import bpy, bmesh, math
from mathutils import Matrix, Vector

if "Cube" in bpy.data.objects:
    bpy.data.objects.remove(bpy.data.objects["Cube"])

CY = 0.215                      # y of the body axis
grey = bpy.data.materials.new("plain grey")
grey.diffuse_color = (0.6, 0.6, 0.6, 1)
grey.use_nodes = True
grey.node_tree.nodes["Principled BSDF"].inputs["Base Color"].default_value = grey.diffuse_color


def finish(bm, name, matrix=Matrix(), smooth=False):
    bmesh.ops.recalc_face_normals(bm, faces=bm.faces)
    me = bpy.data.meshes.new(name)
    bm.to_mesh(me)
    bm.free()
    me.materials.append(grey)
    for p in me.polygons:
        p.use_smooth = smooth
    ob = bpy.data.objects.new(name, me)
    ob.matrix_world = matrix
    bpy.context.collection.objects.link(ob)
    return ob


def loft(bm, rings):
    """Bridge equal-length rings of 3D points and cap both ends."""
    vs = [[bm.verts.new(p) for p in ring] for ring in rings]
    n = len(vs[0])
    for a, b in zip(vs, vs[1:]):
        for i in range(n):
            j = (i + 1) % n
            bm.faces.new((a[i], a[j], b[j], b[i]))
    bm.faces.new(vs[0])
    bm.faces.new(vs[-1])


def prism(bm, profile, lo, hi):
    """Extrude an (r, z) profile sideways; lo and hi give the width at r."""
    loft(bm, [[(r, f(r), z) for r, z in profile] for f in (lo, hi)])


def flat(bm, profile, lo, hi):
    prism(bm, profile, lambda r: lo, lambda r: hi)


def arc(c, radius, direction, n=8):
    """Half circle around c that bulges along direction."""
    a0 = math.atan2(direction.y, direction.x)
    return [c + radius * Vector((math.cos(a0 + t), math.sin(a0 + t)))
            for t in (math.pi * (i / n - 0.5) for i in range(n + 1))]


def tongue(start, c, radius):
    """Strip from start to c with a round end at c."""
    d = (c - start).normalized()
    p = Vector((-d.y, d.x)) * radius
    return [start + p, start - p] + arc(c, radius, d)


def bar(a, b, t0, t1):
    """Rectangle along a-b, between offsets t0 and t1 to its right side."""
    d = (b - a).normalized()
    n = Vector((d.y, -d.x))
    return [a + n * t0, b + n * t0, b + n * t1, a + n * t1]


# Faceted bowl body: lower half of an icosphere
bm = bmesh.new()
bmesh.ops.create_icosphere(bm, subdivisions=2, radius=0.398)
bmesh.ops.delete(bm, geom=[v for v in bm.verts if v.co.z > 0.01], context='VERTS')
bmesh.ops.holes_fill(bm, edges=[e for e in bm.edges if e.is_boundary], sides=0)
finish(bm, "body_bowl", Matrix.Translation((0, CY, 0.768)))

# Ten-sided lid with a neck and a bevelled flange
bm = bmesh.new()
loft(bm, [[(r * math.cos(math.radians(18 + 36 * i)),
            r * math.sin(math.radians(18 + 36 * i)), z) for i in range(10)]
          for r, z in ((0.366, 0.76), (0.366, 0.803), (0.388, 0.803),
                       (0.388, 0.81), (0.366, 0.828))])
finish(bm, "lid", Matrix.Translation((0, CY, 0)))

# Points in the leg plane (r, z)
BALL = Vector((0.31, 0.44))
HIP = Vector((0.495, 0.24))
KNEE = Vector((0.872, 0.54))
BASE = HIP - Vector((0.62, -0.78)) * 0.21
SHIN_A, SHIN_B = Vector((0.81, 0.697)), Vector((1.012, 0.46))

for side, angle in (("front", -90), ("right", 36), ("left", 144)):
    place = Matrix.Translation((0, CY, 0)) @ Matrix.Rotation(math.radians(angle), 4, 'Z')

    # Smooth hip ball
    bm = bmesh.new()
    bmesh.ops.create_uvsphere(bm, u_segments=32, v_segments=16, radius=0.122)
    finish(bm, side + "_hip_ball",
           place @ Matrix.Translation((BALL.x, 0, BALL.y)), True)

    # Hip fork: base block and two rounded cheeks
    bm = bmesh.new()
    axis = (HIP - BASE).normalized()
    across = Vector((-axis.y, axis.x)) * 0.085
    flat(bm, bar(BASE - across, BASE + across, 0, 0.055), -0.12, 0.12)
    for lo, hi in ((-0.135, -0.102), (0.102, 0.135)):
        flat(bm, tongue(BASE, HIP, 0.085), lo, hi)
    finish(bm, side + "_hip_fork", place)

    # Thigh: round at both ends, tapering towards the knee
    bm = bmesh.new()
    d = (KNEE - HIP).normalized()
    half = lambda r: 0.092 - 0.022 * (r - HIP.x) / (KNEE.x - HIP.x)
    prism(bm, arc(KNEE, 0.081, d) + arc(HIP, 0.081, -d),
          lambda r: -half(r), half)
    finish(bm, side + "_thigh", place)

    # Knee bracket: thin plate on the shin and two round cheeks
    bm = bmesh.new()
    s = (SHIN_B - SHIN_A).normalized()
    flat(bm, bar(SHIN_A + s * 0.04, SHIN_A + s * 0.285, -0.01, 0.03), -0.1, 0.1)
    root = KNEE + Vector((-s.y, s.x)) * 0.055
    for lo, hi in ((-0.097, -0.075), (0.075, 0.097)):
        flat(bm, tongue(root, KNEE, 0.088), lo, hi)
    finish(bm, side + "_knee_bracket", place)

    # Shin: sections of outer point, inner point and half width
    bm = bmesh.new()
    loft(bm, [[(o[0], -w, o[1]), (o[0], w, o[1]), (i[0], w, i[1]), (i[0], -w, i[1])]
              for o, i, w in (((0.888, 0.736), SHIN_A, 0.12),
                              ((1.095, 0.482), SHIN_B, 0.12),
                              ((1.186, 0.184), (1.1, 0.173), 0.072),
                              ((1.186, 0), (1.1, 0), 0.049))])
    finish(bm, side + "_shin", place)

○ ○ ○

=== WHAT THIS TASK INVOLVES ===
Go through the records line by line, and copy each line that holds the string "flat".

=== OUTPUT FOR THIS EXERCISE ===
def flat(bm, profile, lo, hi):
    flat(bm, bar(BASE - across, BASE + across, 0, 0.055), -0.12, 0.12)
        flat(bm, tongue(BASE, HIP, 0.085), lo, hi)
    flat(bm, bar(SHIN_A + s * 0.04, SHIN_A + s * 0.285, -0.01, 0.03), -0.1, 0.1)
        flat(bm, tongue(root, KNEE, 0.088), lo, hi)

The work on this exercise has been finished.